(Beginning of Data section)
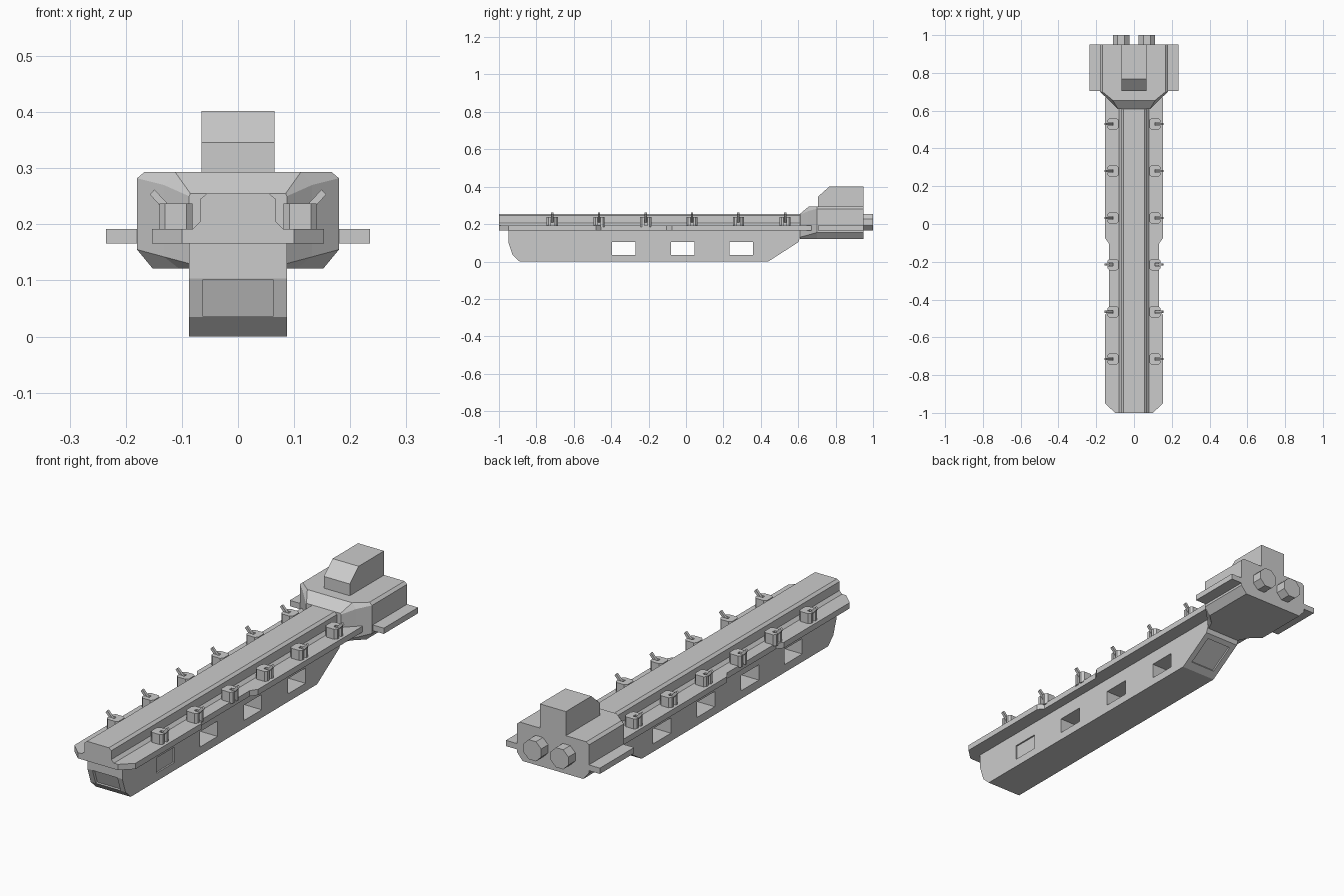
import bpy, bmesh, math
from mathutils import Vector

if "Cube" in bpy.data.objects:
    bpy.data.objects.remove(bpy.data.objects["Cube"])


def make(name, bm):
    bmesh.ops.recalc_face_normals(bm, faces=bm.faces)
    me = bpy.data.meshes.new(name)
    bm.to_mesh(me)
    bm.free()
    ob = bpy.data.objects.new(name, me)
    bpy.context.collection.objects.link(ob)
    return ob


def loft(bm, rings):
    """Skin matching closed rings and cap both ends."""
    vs = [[bm.verts.new(p) for p in r] for r in rings]
    n = len(vs[0])
    for a, b in zip(vs, vs[1:]):
        for i in range(n):
            bm.faces.new((a[i], a[(i + 1) % n], b[(i + 1) % n], b[i]))
    bm.faces.new(vs[0])
    bm.faces.new(vs[-1])


def prism_x(bm, prof, x0, x1):
    loft(bm, [[(x, y, z) for y, z in prof] for x in (x0, x1)])


def prism_y(bm, prof, y0, y1):
    loft(bm, [[(x, y, z) for x, z in prof] for y in (y0, y1)])


def prism_z(bm, prof, z0, z1):
    loft(bm, [[(x, y, z) for x, y in prof] for z in (z0, z1)])


def rect(a0, a1, b0, b1):
    return [(a0, b0), (a1, b0), (a1, b1), (a0, b1)]


def sym(half):
    """Mirror a half outline (x > 0) into a closed symmetric outline."""
    return half + [(-a, b) for a, b in reversed(half)]


# keel hull
bm = bmesh.new()
prism_x(bm, [(-0.95, 0.18), (-0.95, 0.103), (-0.927, 0.035), (-0.89, 0), (0.44, 0),
             (0.60, 0.103), (0.61, 0.13), (0.61, 0.18)], -0.087, 0.087)
hull = make("keel_hull", bm)

# hull openings: bays, bow recess and stern recess
bm = bmesh.new()
for y in (-0.333, -0.018, 0.295):
    prism_x(bm, rect(y - 0.063, y + 0.063, 0.036, 0.105), -0.12, 0.12)
prism_x(bm, rect(-0.705, -0.577, 0.036, 0.105), -0.12, 0.075)
prism_x(bm, rect(-0.705, -0.577, 0.036, 0.105), 0.08, 0.12)
prism_x(bm, [(-0.98, 0.102), (-0.938, 0.102), (-0.915, 0.036), (-0.98, 0.036)], -0.062, 0.062)
prism_x(bm, [(0.465, 0.027), (0.575, 0.098), (0.62, 0.03), (0.51, -0.04)], -0.062, 0.062)
cutter = make("hull_cutter", bm)
cutter.hide_render = True
cutter.hide_set(True)
mod = hull.modifiers.new("openings", "BOOLEAN")
mod.operation = "DIFFERENCE"
mod.solver = "EXACT"
mod.object = cutter

# deck plate with stepped waist
bm = bmesh.new()
prism_z(bm, sym([(0.10, -1), (0.153, -0.95), (0.153, -0.48), (0.132, -0.455),
                 (0.132, -0.105), (0.153, -0.075), (0.153, 0.67)]), 0.166, 0.192)
make("deck_plate", bm)

# upper spine
bm = bmesh.new()
prism_y(bm, sym([(0.08, 0.185), (0.08, 0.192), (0.067, 0.205), (0.067, 0.245), (0.055, 0.255)]),
        -1, 0.64)
make("upper_spine", bm)

# engine block, lofted from narrow neck to full section
bm = bmesh.new()
rings = []
for y, wb, w, wt, zlow, zs, zt in ((0.61, 0.083, 0.087, 0.085, 0.13, 0.25, 0.255),
                                   (0.655, 0.105, 0.132, 0.112, 0.142, 0.270, 0.293),
                                   (0.70, 0.152, 0.18, 0.167, 0.155, 0.282, 0.293),
                                   (0.95, 0.152, 0.18, 0.167, 0.155, 0.282, 0.293)):
    rings.append([(x, y, z) for x, z in sym([(wb, 0.121), (w, zlow), (w, zs), (wt, zt)])])
loft(bm, rings)
make("engine_block", bm)

# bridge tower
bm = bmesh.new()
prism_x(bm, [(0.705, 0.28), (0.705, 0.346), (0.768, 0.402), (0.95, 0.402), (0.95, 0.28)],
        -0.065, 0.065)
make("bridge_tower", bm)

# turret plan, with a slot on the outer side for the gun
turret = [(0.092, -0.03), (0.130, -0.03), (0.140, -0.02), (0.140, -0.008), (0.112, -0.008),
          (0.112, 0.008), (0.140, 0.008), (0.140, 0.02), (0.130, 0.03), (0.092, 0.03),
          (0.081, 0.02), (0.081, -0.02)]

for s, side in ((1, "right"), (-1, "left")):
    # side fin
    bm = bmesh.new()
    prism_z(bm, rect(s * 0.16, s * 0.235, 0.705, 0.95), 0.166, 0.192)
    make("side_fin_" + side, bm)

    # thruster
    bm = bmesh.new()
    oct_ring = [(s * 0.068 + 0.048 * math.cos(math.radians(22.5 + 45 * i)),
                 0.21 + 0.048 * math.sin(math.radians(22.5 + 45 * i))) for i in range(8)]
    prism_y(bm, oct_ring, 0.93, 1.0)
    make("thruster_" + side, bm)

    # turrets with tilted guns
    for k, y in enumerate((-0.715, -0.465, -0.215, 0.032, 0.28, 0.53)):
        bm = bmesh.new()
        prism_z(bm, [(s * px, y + py) for px, py in turret], 0.185, 0.237)
        make(f"turret_{side}_{k + 1}", bm)
        bm = bmesh.new()
        gun = [(0.108, 0.218), (0.117, 0.209), (0.157, 0.253), (0.149, 0.262)]
        prism_y(bm, [(s * px, pz) for px, pz in gun], y - 0.006, y + 0.006)
        make(f"gun_{side}_{k + 1}", bm)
(End of Data section)
Exercise instructions: Quote the listing above, but only from the line that shows "prism_z(bm, rect(s *" through the line that shows "# turrets with tilted guns".

Solution:
    prism_z(bm, rect(s * 0.16, s * 0.235, 0.705, 0.95), 0.166, 0.192)
    make("side_fin_" + side, bm)

    # thruster
    bm = bmesh.new()
    oct_ring = [(s * 0.068 + 0.048 * math.cos(math.radians(22.5 + 45 * i)),
                 0.21 + 0.048 * math.sin(math.radians(22.5 + 45 * i))) for i in range(8)]
    prism_y(bm, oct_ring, 0.93, 1.0)
    make("thruster_" + side, bm)

    # turrets with tilted guns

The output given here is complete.